Restate each record exactly as it was written.

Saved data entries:
━━━━━━━━━━━━━━━━
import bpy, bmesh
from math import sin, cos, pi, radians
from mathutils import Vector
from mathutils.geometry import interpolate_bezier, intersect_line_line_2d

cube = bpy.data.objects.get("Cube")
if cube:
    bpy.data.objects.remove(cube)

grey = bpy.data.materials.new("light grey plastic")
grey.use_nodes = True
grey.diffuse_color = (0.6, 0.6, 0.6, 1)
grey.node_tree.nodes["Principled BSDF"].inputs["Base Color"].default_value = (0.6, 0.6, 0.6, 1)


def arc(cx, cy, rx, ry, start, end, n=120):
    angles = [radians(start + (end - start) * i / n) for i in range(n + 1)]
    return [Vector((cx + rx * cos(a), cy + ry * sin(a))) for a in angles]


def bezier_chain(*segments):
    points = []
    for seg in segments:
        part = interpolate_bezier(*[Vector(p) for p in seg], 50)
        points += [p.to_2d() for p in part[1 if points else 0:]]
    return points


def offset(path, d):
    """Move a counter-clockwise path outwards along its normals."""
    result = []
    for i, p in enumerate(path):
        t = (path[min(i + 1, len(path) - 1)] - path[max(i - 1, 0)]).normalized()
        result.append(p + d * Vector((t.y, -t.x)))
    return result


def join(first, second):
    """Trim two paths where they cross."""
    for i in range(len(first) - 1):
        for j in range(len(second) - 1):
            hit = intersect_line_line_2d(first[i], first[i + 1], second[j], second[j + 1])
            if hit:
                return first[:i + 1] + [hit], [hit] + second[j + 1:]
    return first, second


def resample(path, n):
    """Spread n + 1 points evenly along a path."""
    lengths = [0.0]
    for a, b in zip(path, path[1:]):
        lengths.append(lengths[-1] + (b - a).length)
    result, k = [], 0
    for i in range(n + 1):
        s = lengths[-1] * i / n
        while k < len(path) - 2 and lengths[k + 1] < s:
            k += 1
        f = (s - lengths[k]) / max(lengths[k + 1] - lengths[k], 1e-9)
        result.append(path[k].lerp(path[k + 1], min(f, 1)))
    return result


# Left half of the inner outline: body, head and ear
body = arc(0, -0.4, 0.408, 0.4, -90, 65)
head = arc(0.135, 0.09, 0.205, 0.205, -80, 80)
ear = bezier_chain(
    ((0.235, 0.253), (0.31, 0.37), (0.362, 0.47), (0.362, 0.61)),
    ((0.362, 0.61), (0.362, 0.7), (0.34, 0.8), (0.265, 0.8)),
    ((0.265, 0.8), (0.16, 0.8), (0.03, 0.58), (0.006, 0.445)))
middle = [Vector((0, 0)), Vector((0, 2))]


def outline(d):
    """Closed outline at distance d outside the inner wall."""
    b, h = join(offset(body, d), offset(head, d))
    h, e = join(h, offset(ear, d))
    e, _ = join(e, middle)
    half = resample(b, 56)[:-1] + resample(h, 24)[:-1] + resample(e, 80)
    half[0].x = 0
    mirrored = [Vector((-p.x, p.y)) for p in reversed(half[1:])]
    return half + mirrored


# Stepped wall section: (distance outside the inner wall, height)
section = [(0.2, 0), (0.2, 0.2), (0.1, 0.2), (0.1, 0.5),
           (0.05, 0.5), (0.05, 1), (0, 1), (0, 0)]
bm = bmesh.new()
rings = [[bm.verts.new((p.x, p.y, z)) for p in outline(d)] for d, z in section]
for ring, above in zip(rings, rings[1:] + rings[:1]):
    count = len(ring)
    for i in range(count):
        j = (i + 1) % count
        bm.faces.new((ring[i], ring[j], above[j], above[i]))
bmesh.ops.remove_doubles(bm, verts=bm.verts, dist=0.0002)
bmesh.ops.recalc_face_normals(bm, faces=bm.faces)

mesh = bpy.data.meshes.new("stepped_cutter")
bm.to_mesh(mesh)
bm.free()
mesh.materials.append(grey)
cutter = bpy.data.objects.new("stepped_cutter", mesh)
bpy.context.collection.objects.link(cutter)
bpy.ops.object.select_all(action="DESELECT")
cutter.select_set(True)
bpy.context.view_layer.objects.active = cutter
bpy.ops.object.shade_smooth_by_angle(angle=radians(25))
━━━━━━━━━━━━━━━━
- **RESPONSE**
import bpy, bmesh
from math import sin, cos, pi, radians
from mathutils import Vector
from mathutils.geometry import interpolate_bezier, intersect_line_line_2d

cube = bpy.data.objects.get("Cube")
if cube:
    bpy.data.objects.remove(cube)

grey = bpy.data.materials.new("light grey plastic")
grey.use_nodes = True
grey.diffuse_color = (0.6, 0.6, 0.6, 1)
grey.node_tree.nodes["Principled BSDF"].inputs["Base Color"].default_value = (0.6, 0.6, 0.6, 1)


def arc(cx, cy, rx, ry, start, end, n=120):
    angles = [radians(start + (end - start) * i / n) for i in range(n + 1)]
    return [Vector((cx + rx * cos(a), cy + ry * sin(a))) for a in angles]


def bezier_chain(*segments):
    points = []
    for seg in segments:
        part = interpolate_bezier(*[Vector(p) for p in seg], 50)
        points += [p.to_2d() for p in part[1 if points else 0:]]
    return points


def offset(path, d):
    """Move a counter-clockwise path outwards along its normals."""
    result = []
    for i, p in enumerate(path):
        t = (path[min(i + 1, len(path) - 1)] - path[max(i - 1, 0)]).normalized()
        result.append(p + d * Vector((t.y, -t.x)))
    return result


def join(first, second):
    """Trim two paths where they cross."""
    for i in range(len(first) - 1):
        for j in range(len(second) - 1):
            hit = intersect_line_line_2d(first[i], first[i + 1], second[j], second[j + 1])
            if hit:
                return first[:i + 1] + [hit], [hit] + second[j + 1:]
    return first, second


def resample(path, n):
    """Spread n + 1 points evenly along a path."""
    lengths = [0.0]
    for a, b in zip(path, path[1:]):
        lengths.append(lengths[-1] + (b - a).length)
    result, k = [], 0
    for i in range(n + 1):
        s = lengths[-1] * i / n
        while k < len(path) - 2 and lengths[k + 1] < s:
            k += 1
        f = (s - lengths[k]) / max(lengths[k + 1] - lengths[k], 1e-9)
        result.append(path[k].lerp(path[k + 1], min(f, 1)))
    return result


# Left half of the inner outline: body, head and ear
body = arc(0, -0.4, 0.408, 0.4, -90, 65)
head = arc(0.135, 0.09, 0.205, 0.205, -80, 80)
ear = bezier_chain(
    ((0.235, 0.253), (0.31, 0.37), (0.362, 0.47), (0.362, 0.61)),
    ((0.362, 0.61), (0.362, 0.7), (0.34, 0.8), (0.265, 0.8)),
    ((0.265, 0.8), (0.16, 0.8), (0.03, 0.58), (0.006, 0.445)))
middle = [Vector((0, 0)), Vector((0, 2))]


def outline(d):
    """Closed outline at distance d outside the inner wall."""
    b, h = join(offset(body, d), offset(head, d))
    h, e = join(h, offset(ear, d))
    e, _ = join(e, middle)
    half = resample(b, 56)[:-1] + resample(h, 24)[:-1] + resample(e, 80)
    half[0].x = 0
    mirrored = [Vector((-p.x, p.y)) for p in reversed(half[1:])]
    return half + mirrored


# Stepped wall section: (distance outside the inner wall, height)
section = [(0.2, 0), (0.2, 0.2), (0.1, 0.2), (0.1, 0.5),
           (0.05, 0.5), (0.05, 1), (0, 1), (0, 0)]
bm = bmesh.new()
rings = [[bm.verts.new((p.x, p.y, z)) for p in outline(d)] for d, z in section]
for ring, above in zip(rings, rings[1:] + rings[:1]):
    count = len(ring)
    for i in range(count):
        j = (i + 1) % count
        bm.faces.new((ring[i], ring[j], above[j], above[i]))
bmesh.ops.remove_doubles(bm, verts=bm.verts, dist=0.0002)
bmesh.ops.recalc_face_normals(bm, faces=bm.faces)

mesh = bpy.data.meshes.new("stepped_cutter")
bm.to_mesh(mesh)
bm.free()
mesh.materials.append(grey)
cutter = bpy.data.objects.new("stepped_cutter", mesh)
bpy.context.collection.objects.link(cutter)
bpy.ops.object.select_all(action="DESELECT")
cutter.select_set(True)
bpy.context.view_layer.objects.active = cutter
bpy.ops.object.shade_smooth_by_angle(angle=radians(25))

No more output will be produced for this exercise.